### [Provided records]

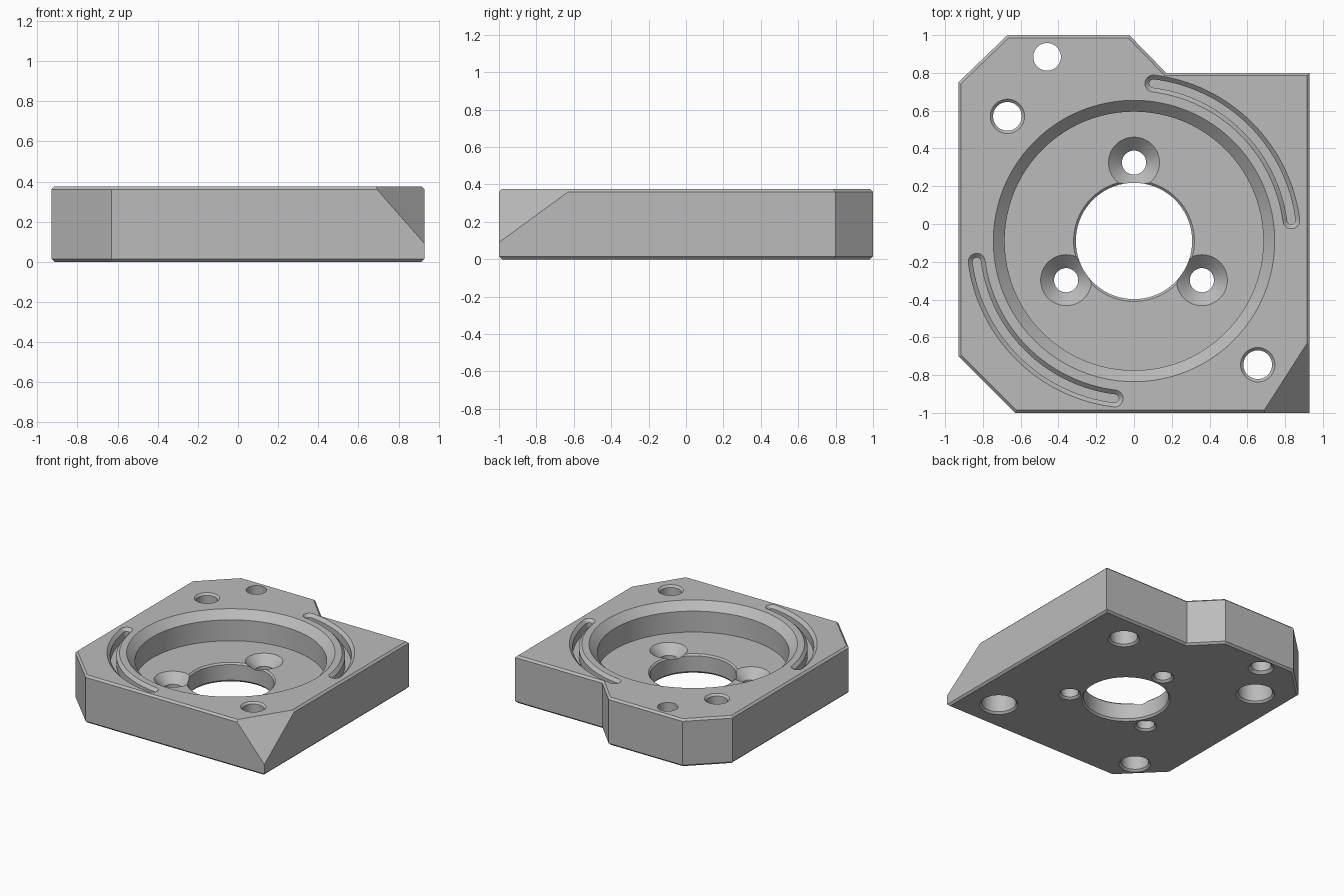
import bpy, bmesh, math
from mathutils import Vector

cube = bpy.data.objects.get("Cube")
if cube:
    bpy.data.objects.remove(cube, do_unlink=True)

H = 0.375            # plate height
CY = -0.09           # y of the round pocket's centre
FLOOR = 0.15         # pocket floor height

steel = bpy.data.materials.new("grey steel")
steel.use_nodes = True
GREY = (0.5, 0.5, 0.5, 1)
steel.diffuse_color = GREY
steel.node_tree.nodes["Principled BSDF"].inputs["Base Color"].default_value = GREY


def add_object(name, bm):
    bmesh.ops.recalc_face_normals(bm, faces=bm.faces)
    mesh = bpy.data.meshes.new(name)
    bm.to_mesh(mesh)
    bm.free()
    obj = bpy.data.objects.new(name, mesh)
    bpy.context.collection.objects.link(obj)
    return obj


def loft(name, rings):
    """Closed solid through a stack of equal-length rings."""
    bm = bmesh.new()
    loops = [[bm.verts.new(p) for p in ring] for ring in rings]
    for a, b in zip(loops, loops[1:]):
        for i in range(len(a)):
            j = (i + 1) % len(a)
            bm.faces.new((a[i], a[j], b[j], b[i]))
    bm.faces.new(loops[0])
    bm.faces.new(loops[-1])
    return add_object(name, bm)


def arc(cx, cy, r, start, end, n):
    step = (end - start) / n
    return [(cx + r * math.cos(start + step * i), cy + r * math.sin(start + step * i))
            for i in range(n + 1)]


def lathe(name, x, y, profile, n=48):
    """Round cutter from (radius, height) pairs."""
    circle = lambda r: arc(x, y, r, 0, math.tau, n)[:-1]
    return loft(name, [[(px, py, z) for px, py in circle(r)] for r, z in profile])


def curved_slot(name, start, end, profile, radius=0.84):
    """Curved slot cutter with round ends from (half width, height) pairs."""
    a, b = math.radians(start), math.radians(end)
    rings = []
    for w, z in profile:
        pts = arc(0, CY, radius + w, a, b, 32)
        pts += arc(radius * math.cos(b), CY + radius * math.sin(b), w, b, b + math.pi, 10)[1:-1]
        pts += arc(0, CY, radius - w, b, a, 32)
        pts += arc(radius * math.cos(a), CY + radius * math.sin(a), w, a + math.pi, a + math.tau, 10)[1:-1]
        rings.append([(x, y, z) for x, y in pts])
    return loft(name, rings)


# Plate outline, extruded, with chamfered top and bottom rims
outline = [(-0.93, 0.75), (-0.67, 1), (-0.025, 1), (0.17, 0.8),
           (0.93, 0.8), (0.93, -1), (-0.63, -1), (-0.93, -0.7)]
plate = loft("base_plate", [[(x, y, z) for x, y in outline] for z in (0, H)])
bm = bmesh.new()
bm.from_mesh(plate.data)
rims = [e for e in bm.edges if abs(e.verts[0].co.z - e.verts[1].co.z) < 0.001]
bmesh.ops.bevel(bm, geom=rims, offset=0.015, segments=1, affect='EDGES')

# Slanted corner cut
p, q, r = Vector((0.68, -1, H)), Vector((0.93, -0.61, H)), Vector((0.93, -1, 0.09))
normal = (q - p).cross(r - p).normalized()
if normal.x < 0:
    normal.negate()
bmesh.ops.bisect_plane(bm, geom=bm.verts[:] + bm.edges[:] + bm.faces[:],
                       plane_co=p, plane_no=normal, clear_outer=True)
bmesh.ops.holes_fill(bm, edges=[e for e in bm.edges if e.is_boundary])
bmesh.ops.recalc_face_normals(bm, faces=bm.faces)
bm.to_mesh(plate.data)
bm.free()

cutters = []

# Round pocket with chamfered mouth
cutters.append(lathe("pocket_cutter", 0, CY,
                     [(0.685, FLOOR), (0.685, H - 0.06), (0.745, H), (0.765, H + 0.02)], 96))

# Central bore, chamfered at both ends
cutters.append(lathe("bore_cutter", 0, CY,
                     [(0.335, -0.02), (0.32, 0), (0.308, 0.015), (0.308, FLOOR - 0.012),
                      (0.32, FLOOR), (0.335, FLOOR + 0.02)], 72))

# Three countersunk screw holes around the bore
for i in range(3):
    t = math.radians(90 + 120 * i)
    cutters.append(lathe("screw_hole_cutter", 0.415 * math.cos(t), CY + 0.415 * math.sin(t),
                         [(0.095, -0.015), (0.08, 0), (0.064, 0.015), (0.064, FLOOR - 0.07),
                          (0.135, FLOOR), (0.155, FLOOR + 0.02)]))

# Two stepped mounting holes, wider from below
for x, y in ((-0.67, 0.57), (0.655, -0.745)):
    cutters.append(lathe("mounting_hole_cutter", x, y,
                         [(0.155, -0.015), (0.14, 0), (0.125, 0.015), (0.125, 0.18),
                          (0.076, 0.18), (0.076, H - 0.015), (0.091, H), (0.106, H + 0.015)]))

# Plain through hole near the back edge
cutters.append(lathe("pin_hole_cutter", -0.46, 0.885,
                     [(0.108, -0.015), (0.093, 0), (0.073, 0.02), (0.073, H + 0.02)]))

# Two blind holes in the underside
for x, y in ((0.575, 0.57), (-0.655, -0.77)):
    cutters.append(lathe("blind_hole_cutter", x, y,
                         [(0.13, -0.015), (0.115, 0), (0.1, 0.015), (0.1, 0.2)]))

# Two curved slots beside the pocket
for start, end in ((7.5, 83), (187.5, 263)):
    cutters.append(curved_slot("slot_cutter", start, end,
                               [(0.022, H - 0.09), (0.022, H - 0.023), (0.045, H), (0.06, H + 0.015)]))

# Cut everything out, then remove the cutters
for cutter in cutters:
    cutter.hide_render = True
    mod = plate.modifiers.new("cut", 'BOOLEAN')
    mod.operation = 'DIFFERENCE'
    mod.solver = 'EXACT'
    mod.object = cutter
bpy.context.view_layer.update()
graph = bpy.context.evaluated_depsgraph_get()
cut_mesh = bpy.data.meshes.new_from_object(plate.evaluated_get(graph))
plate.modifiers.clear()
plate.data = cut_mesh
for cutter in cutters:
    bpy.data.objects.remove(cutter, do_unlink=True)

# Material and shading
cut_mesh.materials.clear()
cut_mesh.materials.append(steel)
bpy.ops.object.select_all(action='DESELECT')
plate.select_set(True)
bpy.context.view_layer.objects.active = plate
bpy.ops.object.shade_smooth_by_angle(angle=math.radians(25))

...

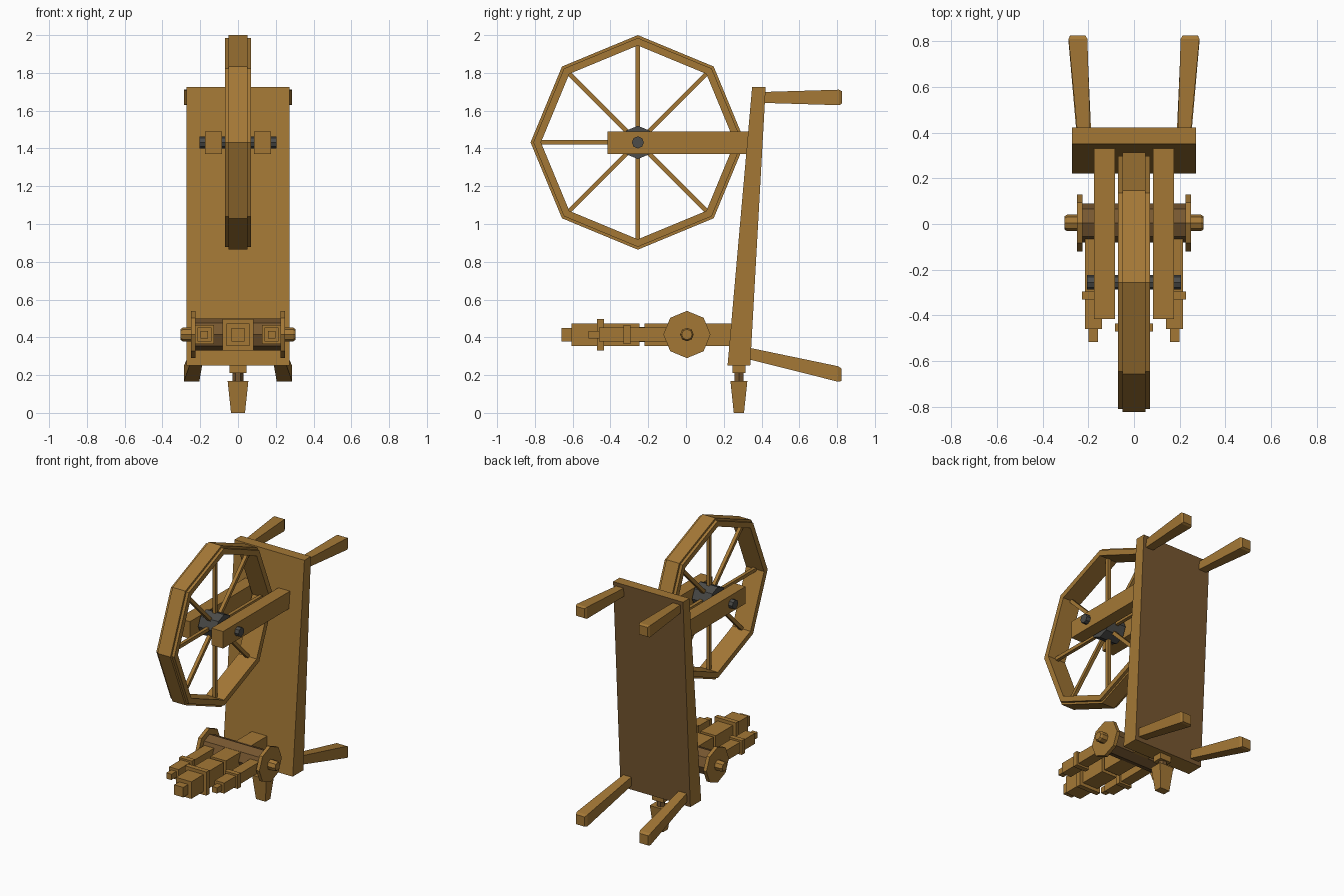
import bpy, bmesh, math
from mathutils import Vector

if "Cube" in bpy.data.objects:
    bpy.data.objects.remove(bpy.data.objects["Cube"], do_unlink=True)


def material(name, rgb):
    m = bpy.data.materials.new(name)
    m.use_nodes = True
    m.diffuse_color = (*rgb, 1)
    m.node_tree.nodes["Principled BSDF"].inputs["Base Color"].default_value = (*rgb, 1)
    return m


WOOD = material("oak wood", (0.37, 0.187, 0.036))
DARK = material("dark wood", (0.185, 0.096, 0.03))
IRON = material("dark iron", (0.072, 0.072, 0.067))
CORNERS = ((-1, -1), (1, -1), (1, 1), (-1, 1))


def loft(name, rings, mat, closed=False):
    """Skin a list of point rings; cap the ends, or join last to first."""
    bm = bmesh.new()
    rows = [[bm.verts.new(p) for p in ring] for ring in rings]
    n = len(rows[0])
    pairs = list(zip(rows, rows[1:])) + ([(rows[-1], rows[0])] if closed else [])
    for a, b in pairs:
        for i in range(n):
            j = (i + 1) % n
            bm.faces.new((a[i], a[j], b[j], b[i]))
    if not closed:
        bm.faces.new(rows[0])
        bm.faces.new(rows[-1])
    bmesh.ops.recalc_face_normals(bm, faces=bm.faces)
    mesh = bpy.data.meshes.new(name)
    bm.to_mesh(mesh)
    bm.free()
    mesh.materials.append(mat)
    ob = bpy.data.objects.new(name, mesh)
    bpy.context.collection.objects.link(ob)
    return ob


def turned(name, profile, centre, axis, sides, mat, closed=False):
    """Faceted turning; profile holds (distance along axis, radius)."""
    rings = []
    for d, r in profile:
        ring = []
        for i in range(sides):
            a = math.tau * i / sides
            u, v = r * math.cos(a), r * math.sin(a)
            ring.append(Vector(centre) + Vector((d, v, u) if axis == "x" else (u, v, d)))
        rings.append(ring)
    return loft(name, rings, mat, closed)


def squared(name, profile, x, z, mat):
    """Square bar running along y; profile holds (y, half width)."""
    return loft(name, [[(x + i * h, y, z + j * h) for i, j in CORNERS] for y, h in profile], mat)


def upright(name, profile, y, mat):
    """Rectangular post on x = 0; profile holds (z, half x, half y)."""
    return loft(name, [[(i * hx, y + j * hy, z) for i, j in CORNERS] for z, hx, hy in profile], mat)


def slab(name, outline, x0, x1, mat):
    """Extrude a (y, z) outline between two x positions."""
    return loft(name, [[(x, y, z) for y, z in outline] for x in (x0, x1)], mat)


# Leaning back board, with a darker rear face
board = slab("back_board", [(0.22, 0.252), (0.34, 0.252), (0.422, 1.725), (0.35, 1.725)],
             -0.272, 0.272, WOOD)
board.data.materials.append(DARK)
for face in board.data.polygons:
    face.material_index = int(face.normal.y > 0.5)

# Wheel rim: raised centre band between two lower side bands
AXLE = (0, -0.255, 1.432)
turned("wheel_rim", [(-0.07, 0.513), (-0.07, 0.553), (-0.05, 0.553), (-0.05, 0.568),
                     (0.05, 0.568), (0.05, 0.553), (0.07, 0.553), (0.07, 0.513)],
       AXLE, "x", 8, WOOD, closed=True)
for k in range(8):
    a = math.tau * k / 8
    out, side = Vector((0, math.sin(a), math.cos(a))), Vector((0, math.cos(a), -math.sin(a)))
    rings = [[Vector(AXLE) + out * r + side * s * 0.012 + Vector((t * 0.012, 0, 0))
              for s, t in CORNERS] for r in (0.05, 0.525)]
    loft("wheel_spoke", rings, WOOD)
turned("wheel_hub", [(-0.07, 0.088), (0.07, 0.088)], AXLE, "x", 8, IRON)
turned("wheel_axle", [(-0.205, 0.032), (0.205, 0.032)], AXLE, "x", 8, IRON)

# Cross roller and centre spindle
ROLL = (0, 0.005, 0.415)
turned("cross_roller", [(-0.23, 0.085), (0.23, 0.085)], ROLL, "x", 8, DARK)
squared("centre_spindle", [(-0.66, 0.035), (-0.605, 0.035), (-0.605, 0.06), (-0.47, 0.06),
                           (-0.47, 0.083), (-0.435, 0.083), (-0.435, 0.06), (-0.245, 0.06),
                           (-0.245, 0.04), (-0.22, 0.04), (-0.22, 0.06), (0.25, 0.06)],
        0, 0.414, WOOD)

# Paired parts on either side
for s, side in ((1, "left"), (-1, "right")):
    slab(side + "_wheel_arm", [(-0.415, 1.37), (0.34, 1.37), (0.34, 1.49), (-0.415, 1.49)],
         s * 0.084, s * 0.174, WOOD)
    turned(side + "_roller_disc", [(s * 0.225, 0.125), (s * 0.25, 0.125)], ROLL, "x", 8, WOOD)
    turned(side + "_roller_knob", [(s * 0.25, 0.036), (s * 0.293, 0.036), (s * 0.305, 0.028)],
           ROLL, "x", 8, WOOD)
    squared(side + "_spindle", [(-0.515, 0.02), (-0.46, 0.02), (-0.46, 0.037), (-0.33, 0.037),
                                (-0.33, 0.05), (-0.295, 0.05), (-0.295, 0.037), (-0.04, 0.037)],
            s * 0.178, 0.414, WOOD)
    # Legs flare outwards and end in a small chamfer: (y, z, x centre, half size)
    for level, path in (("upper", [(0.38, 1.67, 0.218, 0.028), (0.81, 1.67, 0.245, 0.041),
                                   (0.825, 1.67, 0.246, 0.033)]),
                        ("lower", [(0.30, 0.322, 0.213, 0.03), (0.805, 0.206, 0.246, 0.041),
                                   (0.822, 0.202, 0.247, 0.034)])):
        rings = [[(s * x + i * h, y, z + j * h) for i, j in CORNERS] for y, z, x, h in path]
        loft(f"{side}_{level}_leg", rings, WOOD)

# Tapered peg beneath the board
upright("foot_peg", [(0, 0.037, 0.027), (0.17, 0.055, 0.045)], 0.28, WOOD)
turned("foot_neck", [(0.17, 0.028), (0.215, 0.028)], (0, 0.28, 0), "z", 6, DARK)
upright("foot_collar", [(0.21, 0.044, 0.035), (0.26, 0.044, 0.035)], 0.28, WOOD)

* * *

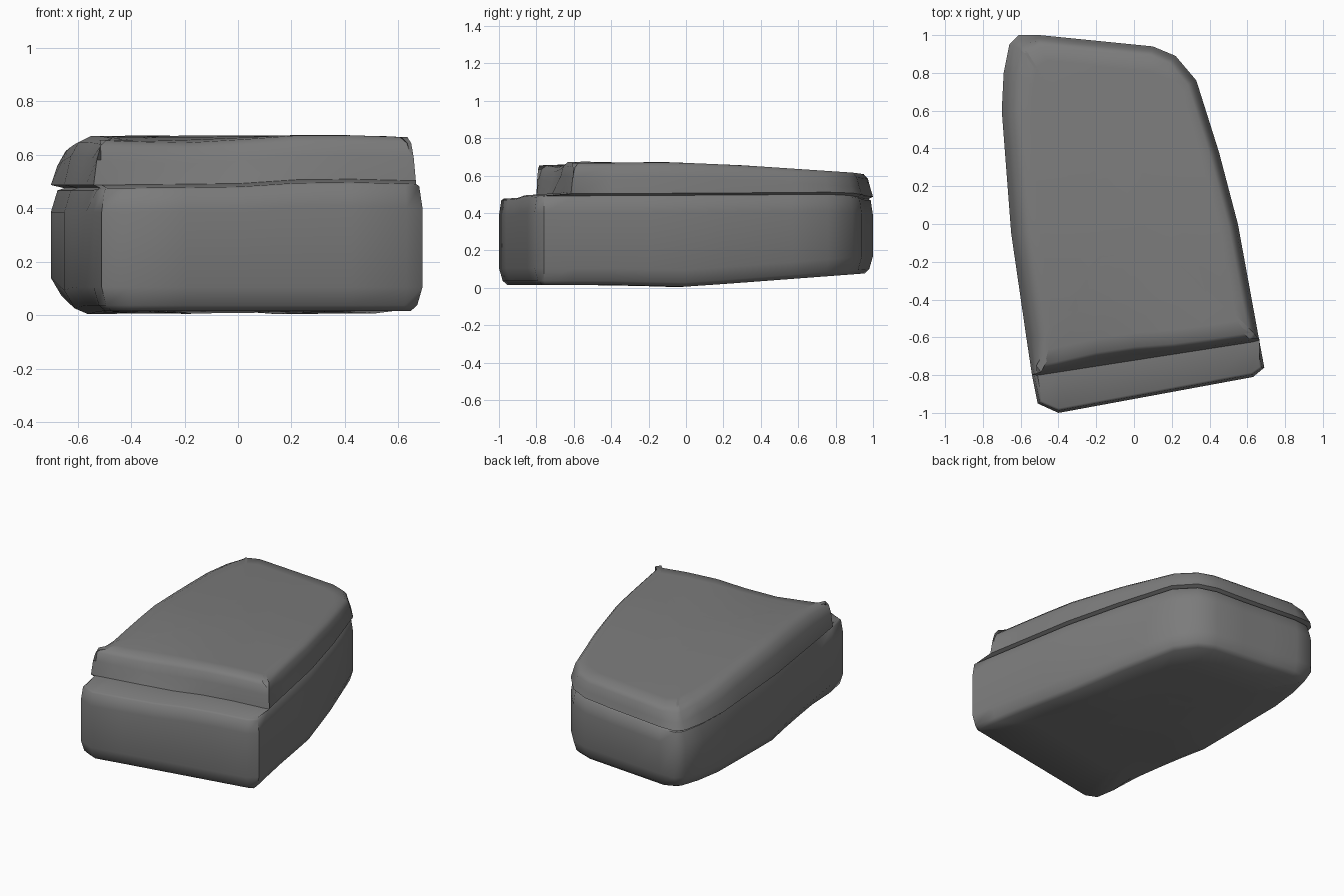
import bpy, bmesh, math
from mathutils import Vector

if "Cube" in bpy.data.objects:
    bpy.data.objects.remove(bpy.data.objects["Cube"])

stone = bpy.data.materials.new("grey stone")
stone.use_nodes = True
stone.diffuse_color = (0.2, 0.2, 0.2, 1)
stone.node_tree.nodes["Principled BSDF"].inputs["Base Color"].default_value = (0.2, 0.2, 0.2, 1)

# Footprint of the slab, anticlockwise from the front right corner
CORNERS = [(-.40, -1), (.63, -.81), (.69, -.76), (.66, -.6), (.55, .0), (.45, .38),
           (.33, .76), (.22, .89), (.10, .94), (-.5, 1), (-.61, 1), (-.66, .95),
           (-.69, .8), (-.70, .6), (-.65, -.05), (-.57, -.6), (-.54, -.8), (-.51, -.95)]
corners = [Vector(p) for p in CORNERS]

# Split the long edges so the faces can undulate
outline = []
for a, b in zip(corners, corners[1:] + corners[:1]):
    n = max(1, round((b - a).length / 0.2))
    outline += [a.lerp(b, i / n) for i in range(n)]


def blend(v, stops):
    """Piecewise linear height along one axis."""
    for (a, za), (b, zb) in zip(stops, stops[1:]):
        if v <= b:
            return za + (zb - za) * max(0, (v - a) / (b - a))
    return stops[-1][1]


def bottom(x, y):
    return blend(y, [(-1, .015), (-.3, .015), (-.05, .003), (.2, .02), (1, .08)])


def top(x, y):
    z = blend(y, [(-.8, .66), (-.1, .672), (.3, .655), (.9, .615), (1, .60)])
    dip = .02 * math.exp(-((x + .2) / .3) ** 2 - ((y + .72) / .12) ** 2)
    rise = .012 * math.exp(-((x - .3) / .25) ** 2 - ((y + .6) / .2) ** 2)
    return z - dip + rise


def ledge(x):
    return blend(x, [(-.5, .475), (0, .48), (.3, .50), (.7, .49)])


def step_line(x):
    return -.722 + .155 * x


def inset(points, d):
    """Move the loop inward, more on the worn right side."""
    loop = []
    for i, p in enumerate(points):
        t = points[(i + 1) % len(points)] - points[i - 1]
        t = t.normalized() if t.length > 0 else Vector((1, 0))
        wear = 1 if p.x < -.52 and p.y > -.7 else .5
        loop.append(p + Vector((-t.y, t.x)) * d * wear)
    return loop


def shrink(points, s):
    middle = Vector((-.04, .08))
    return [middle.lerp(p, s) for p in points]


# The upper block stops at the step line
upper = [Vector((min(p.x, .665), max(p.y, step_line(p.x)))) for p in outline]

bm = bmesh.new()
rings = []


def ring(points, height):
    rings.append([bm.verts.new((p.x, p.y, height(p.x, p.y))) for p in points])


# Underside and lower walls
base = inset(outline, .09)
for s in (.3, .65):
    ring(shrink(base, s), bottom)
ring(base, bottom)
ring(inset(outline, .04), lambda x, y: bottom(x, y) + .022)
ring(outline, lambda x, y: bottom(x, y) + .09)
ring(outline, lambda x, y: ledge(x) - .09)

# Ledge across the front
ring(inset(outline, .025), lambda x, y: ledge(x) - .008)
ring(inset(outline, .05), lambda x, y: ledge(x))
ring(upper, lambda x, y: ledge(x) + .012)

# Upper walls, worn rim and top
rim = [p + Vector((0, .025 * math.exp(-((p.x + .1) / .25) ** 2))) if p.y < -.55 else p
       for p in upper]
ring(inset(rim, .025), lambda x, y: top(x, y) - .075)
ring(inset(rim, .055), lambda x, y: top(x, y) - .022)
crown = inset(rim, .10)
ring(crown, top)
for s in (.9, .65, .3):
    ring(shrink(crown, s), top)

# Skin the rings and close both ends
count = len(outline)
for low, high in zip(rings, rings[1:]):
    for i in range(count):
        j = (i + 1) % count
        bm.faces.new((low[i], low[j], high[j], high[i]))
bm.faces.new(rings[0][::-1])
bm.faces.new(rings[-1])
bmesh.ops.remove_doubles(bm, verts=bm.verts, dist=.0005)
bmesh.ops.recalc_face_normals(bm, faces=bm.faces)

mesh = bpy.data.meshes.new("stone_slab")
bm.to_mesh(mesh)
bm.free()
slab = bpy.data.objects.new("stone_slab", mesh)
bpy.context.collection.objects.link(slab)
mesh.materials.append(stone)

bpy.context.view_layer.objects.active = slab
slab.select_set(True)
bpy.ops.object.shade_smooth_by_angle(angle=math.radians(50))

### [What is needed]
Using the entries above, output exactly the lines between the line holding "pts += arc(radius * math.cos(b), CY" and the line holding "(0.93, 0.8), (0.93, -1), (-0.63, -1), (-0.93, -0.7)]", end lines included, and nothing more.

### [Response to this task]
        pts += arc(radius * math.cos(b), CY + radius * math.sin(b), w, b, b + math.pi, 10)[1:-1]
        pts += arc(0, CY, radius - w, b, a, 32)
        pts += arc(radius * math.cos(a), CY + radius * math.sin(a), w, a + math.pi, a + math.tau, 10)[1:-1]
        rings.append([(x, y, z) for x, y in pts])
    return loft(name, rings)


# Plate outline, extruded, with chamfered top and bottom rims
outline = [(-0.93, 0.75), (-0.67, 1), (-0.025, 1), (0.17, 0.8),
           (0.93, 0.8), (0.93, -1), (-0.63, -1), (-0.93, -0.7)]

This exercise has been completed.